◆ **INSTRUCTIONS FOR THE TASK**
Could you please write out each line of the records exactly, minus the pictures?

Entries taken from a collection:
>>>

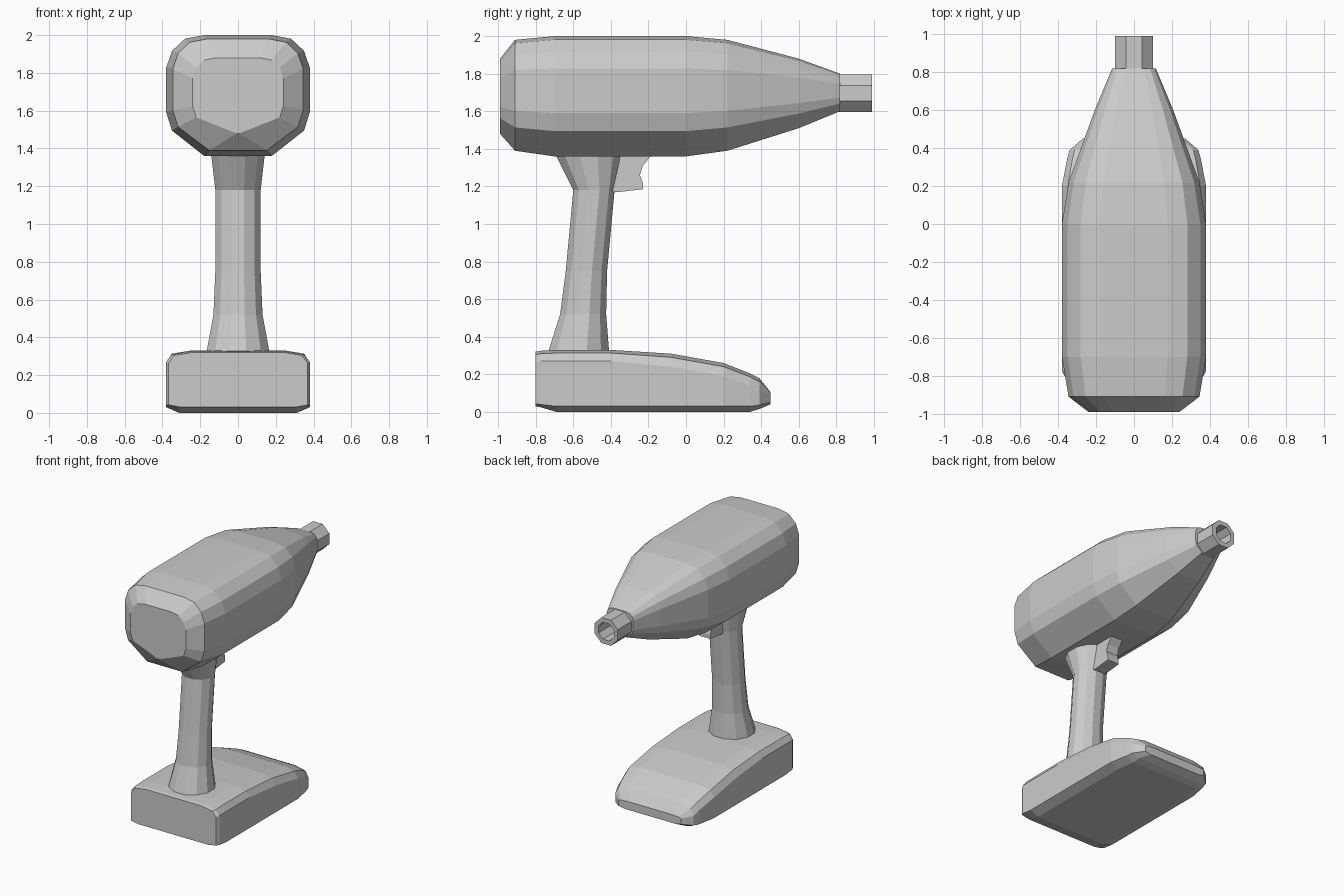
import bpy, bmesh
from math import sin, cos, pi

if "Cube" in bpy.data.objects:
    bpy.data.objects.remove(bpy.data.objects["Cube"])


def loft(name, rings, closed=False):
    """Skin matching rings of points; cap both ends, or join last to first."""
    bm = bmesh.new()
    loops = [[bm.verts.new(p) for p in r] for r in rings]
    pairs = list(zip(loops, loops[1:]))
    if closed:
        pairs.append((loops[-1], loops[0]))
    for a, b in pairs:
        n = len(a)
        for i in range(n):
            j = (i + 1) % n
            bm.faces.new((a[i], a[j], b[j], b[i]))
    if not closed:
        bm.faces.new(loops[0][::-1])
        bm.faces.new(loops[-1])
    bmesh.ops.recalc_face_normals(bm, faces=bm.faces)
    me = bpy.data.meshes.new(name)
    bm.to_mesh(me)
    bm.free()
    ob = bpy.data.objects.new(name, me)
    bpy.context.collection.objects.link(ob)
    return ob


def mirrored(half, y):
    """Full section in the xz plane from its right half."""
    return [(x, y, z) for x, z in half] + [(-x, y, z) for x, z in reversed(half)]


def ellipse(n, rx, ry):
    return [(rx * cos((i + .5) * 2 * pi / n), ry * sin((i + .5) * 2 * pi / n))
            for i in range(n)]


# Motor housing: y, half width, bottom z, top z, bottom flat width
shape = [(.47, 1), (.74, .97), (.92, .87), (1, .73), (1, .36), (.92, .21)]
body = [(-.99, .24, 1.48, 1.88, .03), (-.91, .345, 1.39, 1.98, .44),
        (-.7, .38, 1.36, 2, .47), (0, .38, 1.36, 2, .47),
        (.22, .345, 1.39, 1.98, .47), (.6, .207, 1.51, 1.88, .47),
        (.82, .115, 1.60, 1.80, .47)]
loft("motor_housing", [
    mirrored([(u * w, zb + v * (zt - zb)) for u, v in shape + [(b, 0)]], y)
    for y, w, zb, zt, b in body])

# Hollow octagonal nose
R = .1 / cos(pi / 8)
loft("nose_socket", [
    [(x, y, 1.695 + z) for x, z in ellipse(8, r, r)]
    for r, y in [(R, .80), (R, .99), (.072, .99), (.072, .84), (.01, .84), (.01, .80)]],
    closed=True)

# Handle: z, back y, front y, half width
grip = [(.30, -.735, -.41, .17), (.33, -.73, -.41, .165), (.52, -.67, -.425, .13),
        (.75, -.64, -.42, .12), (1.18, -.60, -.38, .12), (1.37, -.695, -.34, .142),
        (1.42, -.695, -.34, .142)]
k = cos(pi / 12)
loft("handle", [
    [(x, (a + b) / 2 + y, z) for x, y in ellipse(12, w / k, (b - a) / 2 / k)]
    for z, a, b, w in grip])

# Trigger
profile = [(-.42, 1.17), (-.36, 1.17), (-.23, 1.185), (-.23, 1.22), (-.245, 1.26),
           (-.23, 1.31), (-.18, 1.37), (-.18, 1.41), (-.42, 1.41)]
loft("trigger", [[(x, y, z) for y, z in profile] for x in (-.05, .05)])

# Battery base: y, half width, bottom z, shoulder z, top z
base = [(-.80, .367, .03, .265, .32), (-.775, .38, .025, .27, .325),
        (-.69, .38, 0, .27, .33), (-.4, .38, 0, .27, .33), (-.08, .38, 0, .24, .31),
        (.2, .38, 0, .19, .26), (.34, .353, 0, .14, .205), (.39, .34, .015, .11, .18),
        (.45, .27, .04, .095, .105)]
loft("battery_base", [
    mirrored([(.66 * w, zt), (.92 * w, zs + .72 * (zt - zs)), (w, zs),
              (w, zb + .03 * (1 - zb * 20)), (.82 * w, zb)], y)
    if zb < .04 else
    mirrored([(.66 * w, zt), (.92 * w, zt - .003), (w, zs), (w, zb + .01), (.82 * w, zb)], y)
    for y, w, zb, zs, zt in base])
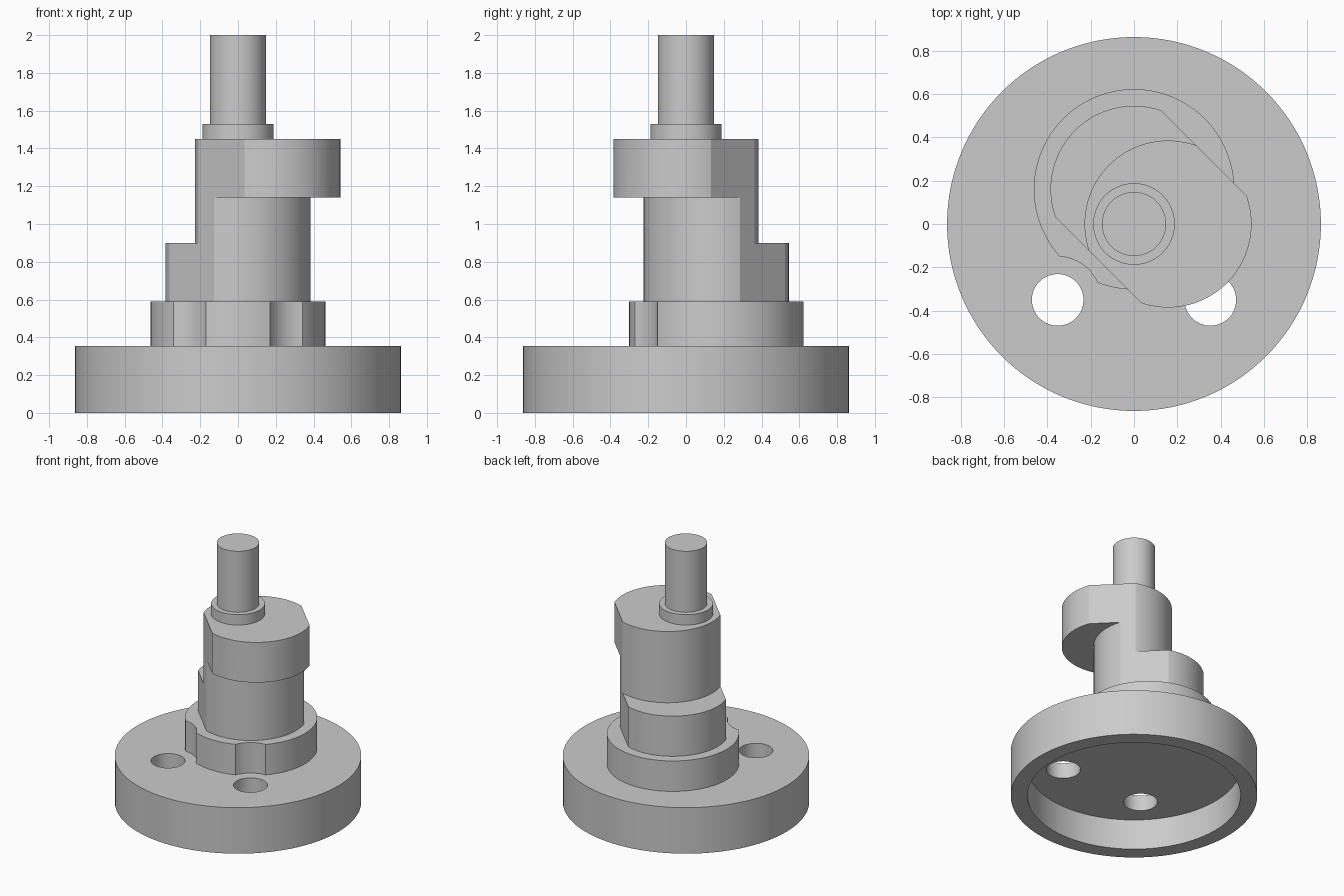
import bpy
import bmesh
import math
from mathutils import Matrix

cube = bpy.data.objects.get("Cube")
if cube:
    bpy.data.objects.remove(cube, do_unlink=True)

GREY = (0.6, 0.6, 0.6, 1)
metal = bpy.data.materials.new("plain grey")
metal.use_nodes = True
metal.diffuse_color = GREY
metal.node_tree.nodes["Principled BSDF"].inputs["Base Color"].default_value = GREY

SIDES = 96


def new_object(name, bm):
    bmesh.ops.recalc_face_normals(bm, faces=bm.faces[:])
    mesh = bpy.data.meshes.new(name)
    bm.to_mesh(mesh)
    bm.free()
    mesh.materials.append(metal)
    obj = bpy.data.objects.new(name, mesh)
    bpy.context.collection.objects.link(obj)
    return obj


def cylinder(name, centre, radius, z0, z1, sides=SIDES):
    bm = bmesh.new()
    place = Matrix.Translation((*centre, (z0 + z1) / 2))
    bmesh.ops.create_cone(bm, cap_ends=True, segments=sides, radius1=radius,
                          radius2=radius, depth=z1 - z0, matrix=place)
    return new_object(name, bm)


def tube(name, centre, inner, outer, z0, z1):
    """Closed ring with a rectangular section."""
    bm = bmesh.new()
    section = [(inner, z0), (outer, z0), (outer, z1), (inner, z1)]
    rings = []
    for i in range(SIDES):
        a = math.tau * i / SIDES
        rings.append([bm.verts.new((centre[0] + r * math.cos(a),
                                    centre[1] + r * math.sin(a), z))
                      for r, z in section])
    for i in range(SIDES):
        here, there = rings[i], rings[(i + 1) % SIDES]
        for k in range(4):
            n = (k + 1) % 4
            bm.faces.new((here[k], there[k], there[n], here[n]))
    return new_object(name, bm)


def cut(target, cutter):
    cutter.hide_render = True
    mod = target.modifiers.new("cut", 'BOOLEAN')
    mod.operation = 'DIFFERENCE'
    mod.solver = 'EXACT'
    mod.object = cutter
    bpy.context.view_layer.objects.active = target
    bpy.ops.object.modifier_apply(modifier=mod.name)
    bpy.data.objects.remove(cutter, do_unlink=True)


AXIS = (0, 0)
LOWER = (0, 0.16)      # lower eccentric centre
UPPER = (0.157, 0)     # upper eccentric centre
CAM_R = 0.385
HOLES = [(s * 0.352, -0.35) for s in (-1, 1)]

# Flanged base, hollow underneath
base = cylinder("base_flange", AXIS, 0.862, 0, 0.355, 128)
cut(base, cylinder("recess_cutter", AXIS, 0.745, -0.1, 0.235, 128))

# Collar with clearance scallops around the bolt holes
collar = cylinder("collar", LOWER, 0.462, 0.355, 0.59)
for hole in HOLES:
    cut(base, cylinder("hole_cutter", hole, 0.119, 0.1, 0.5, 64))
    cut(collar, cylinder("scallop_cutter", hole, 0.2, 0.3, 0.7))

# Double eccentric: flat-sided blank turned about two offset centres
bm = bmesh.new()
bmesh.ops.create_cube(bm, size=1, matrix=(
    Matrix.Translation((0.08, 0.08, (0.59 + 1.45) / 2))
    @ Matrix.Rotation(math.radians(45), 4, 'Z')
    @ Matrix.Diagonal((0.693, 1.6, 1.45 - 0.59, 1))))
cam = new_object("double_eccentric", bm)
cut(cam, tube("lower_turning_cutter", LOWER, CAM_R, 1.3, 0.5, 1.14))
cut(cam, tube("upper_turning_cutter", UPPER, CAM_R, 1.3, 0.9, 1.6))

# Shoulder and shaft
shoulder = cylinder("shaft_shoulder", AXIS, 0.188, 1.45, 1.53)
shaft = cylinder("shaft", AXIS, 0.148, 1.53, 2)

bpy.ops.object.select_all(action='DESELECT')
for part in (base, collar, cam, shoulder, shaft):
    part.select_set(True)
bpy.context.view_layer.objects.active = base
bpy.ops.object.shade_smooth_by_angle(angle=math.radians(20))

<<<

◆ **SOLUTION FOR THIS EXERCISE**
import bpy, bmesh
from math import sin, cos, pi

if "Cube" in bpy.data.objects:
    bpy.data.objects.remove(bpy.data.objects["Cube"])


def loft(name, rings, closed=False):
    """Skin matching rings of points; cap both ends, or join last to first."""
    bm = bmesh.new()
    loops = [[bm.verts.new(p) for p in r] for r in rings]
    pairs = list(zip(loops, loops[1:]))
    if closed:
        pairs.append((loops[-1], loops[0]))
    for a, b in pairs:
        n = len(a)
        for i in range(n):
            j = (i + 1) % n
            bm.faces.new((a[i], a[j], b[j], b[i]))
    if not closed:
        bm.faces.new(loops[0][::-1])
        bm.faces.new(loops[-1])
    bmesh.ops.recalc_face_normals(bm, faces=bm.faces)
    me = bpy.data.meshes.new(name)
    bm.to_mesh(me)
    bm.free()
    ob = bpy.data.objects.new(name, me)
    bpy.context.collection.objects.link(ob)
    return ob


def mirrored(half, y):
    """Full section in the xz plane from its right half."""
    return [(x, y, z) for x, z in half] + [(-x, y, z) for x, z in reversed(half)]


def ellipse(n, rx, ry):
    return [(rx * cos((i + .5) * 2 * pi / n), ry * sin((i + .5) * 2 * pi / n))
            for i in range(n)]


# Motor housing: y, half width, bottom z, top z, bottom flat width
shape = [(.47, 1), (.74, .97), (.92, .87), (1, .73), (1, .36), (.92, .21)]
body = [(-.99, .24, 1.48, 1.88, .03), (-.91, .345, 1.39, 1.98, .44),
        (-.7, .38, 1.36, 2, .47), (0, .38, 1.36, 2, .47),
        (.22, .345, 1.39, 1.98, .47), (.6, .207, 1.51, 1.88, .47),
        (.82, .115, 1.60, 1.80, .47)]
loft("motor_housing", [
    mirrored([(u * w, zb + v * (zt - zb)) for u, v in shape + [(b, 0)]], y)
    for y, w, zb, zt, b in body])

# Hollow octagonal nose
R = .1 / cos(pi / 8)
loft("nose_socket", [
    [(x, y, 1.695 + z) for x, z in ellipse(8, r, r)]
    for r, y in [(R, .80), (R, .99), (.072, .99), (.072, .84), (.01, .84), (.01, .80)]],
    closed=True)

# Handle: z, back y, front y, half width
grip = [(.30, -.735, -.41, .17), (.33, -.73, -.41, .165), (.52, -.67, -.425, .13),
        (.75, -.64, -.42, .12), (1.18, -.60, -.38, .12), (1.37, -.695, -.34, .142),
        (1.42, -.695, -.34, .142)]
k = cos(pi / 12)
loft("handle", [
    [(x, (a + b) / 2 + y, z) for x, y in ellipse(12, w / k, (b - a) / 2 / k)]
    for z, a, b, w in grip])

# Trigger
profile = [(-.42, 1.17), (-.36, 1.17), (-.23, 1.185), (-.23, 1.22), (-.245, 1.26),
           (-.23, 1.31), (-.18, 1.37), (-.18, 1.41), (-.42, 1.41)]
loft("trigger", [[(x, y, z) for y, z in profile] for x in (-.05, .05)])

# Battery base: y, half width, bottom z, shoulder z, top z
base = [(-.80, .367, .03, .265, .32), (-.775, .38, .025, .27, .325),
        (-.69, .38, 0, .27, .33), (-.4, .38, 0, .27, .33), (-.08, .38, 0, .24, .31),
        (.2, .38, 0, .19, .26), (.34, .353, 0, .14, .205), (.39, .34, .015, .11, .18),
        (.45, .27, .04, .095, .105)]
loft("battery_base", [
    mirrored([(.66 * w, zt), (.92 * w, zs + .72 * (zt - zs)), (w, zs),
              (w, zb + .03 * (1 - zb * 20)), (.82 * w, zb)], y)
    if zb < .04 else
    mirrored([(.66 * w, zt), (.92 * w, zt - .003), (w, zs), (w, zb + .01), (.82 * w, zb)], y)
    for y, w, zb, zs, zt in base])
import bpy
import bmesh
import math
from mathutils import Matrix

cube = bpy.data.objects.get("Cube")
if cube:
    bpy.data.objects.remove(cube, do_unlink=True)

GREY = (0.6, 0.6, 0.6, 1)
metal = bpy.data.materials.new("plain grey")
metal.use_nodes = True
metal.diffuse_color = GREY
metal.node_tree.nodes["Principled BSDF"].inputs["Base Color"].default_value = GREY

SIDES = 96


def new_object(name, bm):
    bmesh.ops.recalc_face_normals(bm, faces=bm.faces[:])
    mesh = bpy.data.meshes.new(name)
    bm.to_mesh(mesh)
    bm.free()
    mesh.materials.append(metal)
    obj = bpy.data.objects.new(name, mesh)
    bpy.context.collection.objects.link(obj)
    return obj


def cylinder(name, centre, radius, z0, z1, sides=SIDES):
    bm = bmesh.new()
    place = Matrix.Translation((*centre, (z0 + z1) / 2))
    bmesh.ops.create_cone(bm, cap_ends=True, segments=sides, radius1=radius,
                          radius2=radius, depth=z1 - z0, matrix=place)
    return new_object(name, bm)


def tube(name, centre, inner, outer, z0, z1):
    """Closed ring with a rectangular section."""
    bm = bmesh.new()
    section = [(inner, z0), (outer, z0), (outer, z1), (inner, z1)]
    rings = []
    for i in range(SIDES):
        a = math.tau * i / SIDES
        rings.append([bm.verts.new((centre[0] + r * math.cos(a),
                                    centre[1] + r * math.sin(a), z))
                      for r, z in section])
    for i in range(SIDES):
        here, there = rings[i], rings[(i + 1) % SIDES]
        for k in range(4):
            n = (k + 1) % 4
            bm.faces.new((here[k], there[k], there[n], here[n]))
    return new_object(name, bm)


def cut(target, cutter):
    cutter.hide_render = True
    mod = target.modifiers.new("cut", 'BOOLEAN')
    mod.operation = 'DIFFERENCE'
    mod.solver = 'EXACT'
    mod.object = cutter
    bpy.context.view_layer.objects.active = target
    bpy.ops.object.modifier_apply(modifier=mod.name)
    bpy.data.objects.remove(cutter, do_unlink=True)


AXIS = (0, 0)
LOWER = (0, 0.16)      # lower eccentric centre
UPPER = (0.157, 0)     # upper eccentric centre
CAM_R = 0.385
HOLES = [(s * 0.352, -0.35) for s in (-1, 1)]

# Flanged base, hollow underneath
base = cylinder("base_flange", AXIS, 0.862, 0, 0.355, 128)
cut(base, cylinder("recess_cutter", AXIS, 0.745, -0.1, 0.235, 128))

# Collar with clearance scallops around the bolt holes
collar = cylinder("collar", LOWER, 0.462, 0.355, 0.59)
for hole in HOLES:
    cut(base, cylinder("hole_cutter", hole, 0.119, 0.1, 0.5, 64))
    cut(collar, cylinder("scallop_cutter", hole, 0.2, 0.3, 0.7))

# Double eccentric: flat-sided blank turned about two offset centres
bm = bmesh.new()
bmesh.ops.create_cube(bm, size=1, matrix=(
    Matrix.Translation((0.08, 0.08, (0.59 + 1.45) / 2))
    @ Matrix.Rotation(math.radians(45), 4, 'Z')
    @ Matrix.Diagonal((0.693, 1.6, 1.45 - 0.59, 1))))
cam = new_object("double_eccentric", bm)
cut(cam, tube("lower_turning_cutter", LOWER, CAM_R, 1.3, 0.5, 1.14))
cut(cam, tube("upper_turning_cutter", UPPER, CAM_R, 1.3, 0.9, 1.6))

# Shoulder and shaft
shoulder = cylinder("shaft_shoulder", AXIS, 0.188, 1.45, 1.53)
shaft = cylinder("shaft", AXIS, 0.148, 1.53, 2)

bpy.ops.object.select_all(action='DESELECT')
for part in (base, collar, cam, shoulder, shaft):
    part.select_set(True)
bpy.context.view_layer.objects.active = base
bpy.ops.object.shade_smooth_by_angle(angle=math.radians(20))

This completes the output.